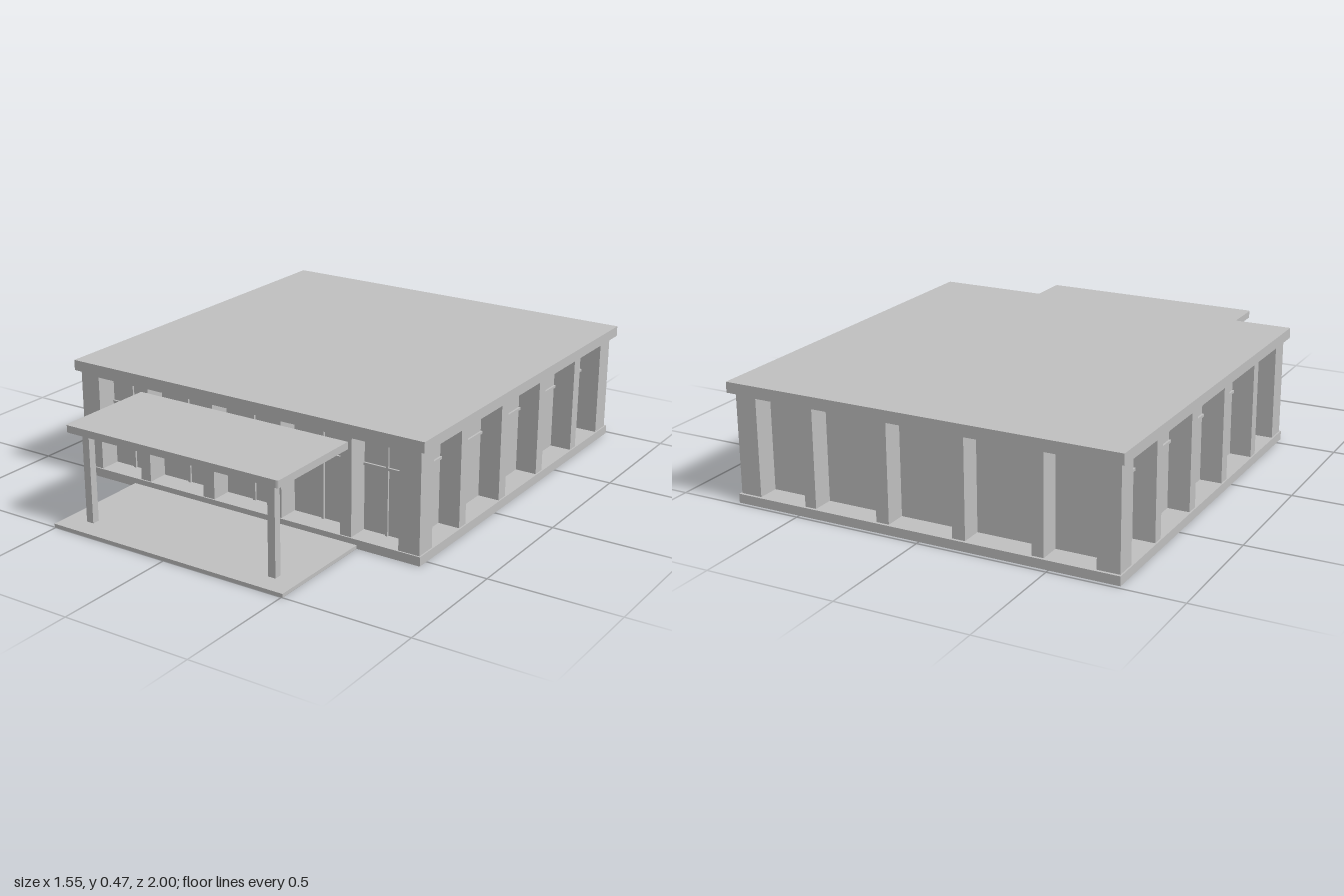
import * as THREE from 'three';

export function createModel() {
  const model = new THREE.Group();
  model.name = 'pavilion';
  const grey = new THREE.MeshStandardMaterial({ color: 0xbfbfbf });
  grey.name = 'concrete grey';

  const add = (name, geometry, parent = model) => {
    const mesh = new THREE.Mesh(geometry, grey);
    mesh.name = name;
    parent.add(mesh);
    return mesh;
  };
  // Box given by its limits on each axis
  const box = (name, x0, x1, y0, y1, z0, z1, parent) => {
    const mesh = add(name, new THREE.BoxGeometry(x1 - x0, y1 - y0, z1 - z0), parent);
    mesh.position.set((x0 + x1) / 2, (y0 + y1) / 2, (z0 + z1) / 2);
    return mesh;
  };

  const HALF = 0.757, MID_Z = -0.217, DEPTH = 0.085;
  const SILL = 0.035, HEAD = 0.41, WALL_TOP = 0.425;
  const bays = [[-0.672, -0.478], [-0.432, -0.178], [-0.127, 0.127], [0.178, 0.432], [0.478, 0.672]];

  // Floor slab, inner core and flat roof
  box('base', -0.763, 0.763, 0, SILL, -0.985, 0.546);
  box('core', -HALF + DEPTH, HALF - DEPTH, SILL, WALL_TOP, MID_Z - HALF + DEPTH, MID_Z + HALF - DEPTH);
  box('roof', -0.777, 0.777, WALL_TOP, 0.466, -1, 0.556);

  // One wall with five recessed bays; its outer face lies at local z = HALF
  function makeWall(name, angle, glazed) {
    const wall = new THREE.Group();
    wall.name = name;
    wall.position.z = MID_Z;
    wall.rotation.y = angle;
    model.add(wall);
    // Mitred ends keep the four walls from overlapping
    bays.slice(0, -1).forEach((bay, i) =>
      box('pier', bay[1], bays[i + 1][0], SILL, WALL_TOP, HALF - DEPTH, HALF, wall));
    bays.forEach(([a, b]) => {
      box('lintel', a, b, HEAD, WALL_TOP, HALF - DEPTH, HALF, wall);
      if (!glazed) return;
      // Slim window bars on the recessed pane
      const z = HALF - DEPTH, c = (a + b) / 2;
      box('mullion', c - 0.005, c + 0.005, SILL, HEAD, z, z + 0.008, wall);
      box('transom', a, b, 0.285, 0.295, z, z + 0.008, wall);
    });
  }
  makeWall('frontWall', 0, true);
  makeWall('leftWall', Math.PI / 2, true);
  makeWall('rightWall', -Math.PI / 2, true);
  makeWall('backWall', Math.PI, false);

  // Solid corner piers
  for (const sx of [-1, 1]) for (const sz of [-1, 1]) {
    const pier = box('cornerPier', 0, DEPTH, SILL, WALL_TOP, 0, DEPTH);
    pier.position.x = sx * (HALF - DEPTH / 2);
    pier.position.z = MID_Z + sz * (HALF - DEPTH / 2);
  }

  // Entrance terrace with two posts
  box('terrace', -0.505, 0.505, 0, 0.014, 0.546, 1);
  for (const s of [-1, 1]) box('post', s * 0.405 - 0.015, s * 0.405 + 0.015, 0.014, 0.366, 0.89, 0.92);

  // Canopy with softened front corners
  const w = 0.462, front = 0.958, r = 0.012;
  const plan = new THREE.Shape();
  plan.moveTo(-w, -0.54);
  plan.lineTo(-w, -front + r);
  plan.quadraticCurveTo(-w, -front, -w + r, -front);
  plan.lineTo(w - r, -front);
  plan.quadraticCurveTo(w, -front, w, -front + r);
  plan.lineTo(w, -0.54);
  const canopy = add('canopy', new THREE.ExtrudeGeometry(plan, { depth: 0.028, bevelEnabled: false, curveSegments: 4 }));
  canopy.rotation.x = -Math.PI / 2;
  canopy.position.y = 0.366;

  return model;
}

* * * *

_Task objective_. Above are the records. Copy the lines beginning at the one that has "WALL_TOP, 0, DEPTH);" and ending with the one that has "box('terrace', -0.505, 0.505, 0, 0.014, 0.546, 1);", unchanged.

_Output for this exercise_.
    const pier = box('cornerPier', 0, DEPTH, SILL, WALL_TOP, 0, DEPTH);
    pier.position.x = sx * (HALF - DEPTH / 2);
    pier.position.z = MID_Z + sz * (HALF - DEPTH / 2);
  }

  // Entrance terrace with two posts
  box('terrace', -0.505, 0.505, 0, 0.014, 0.546, 1);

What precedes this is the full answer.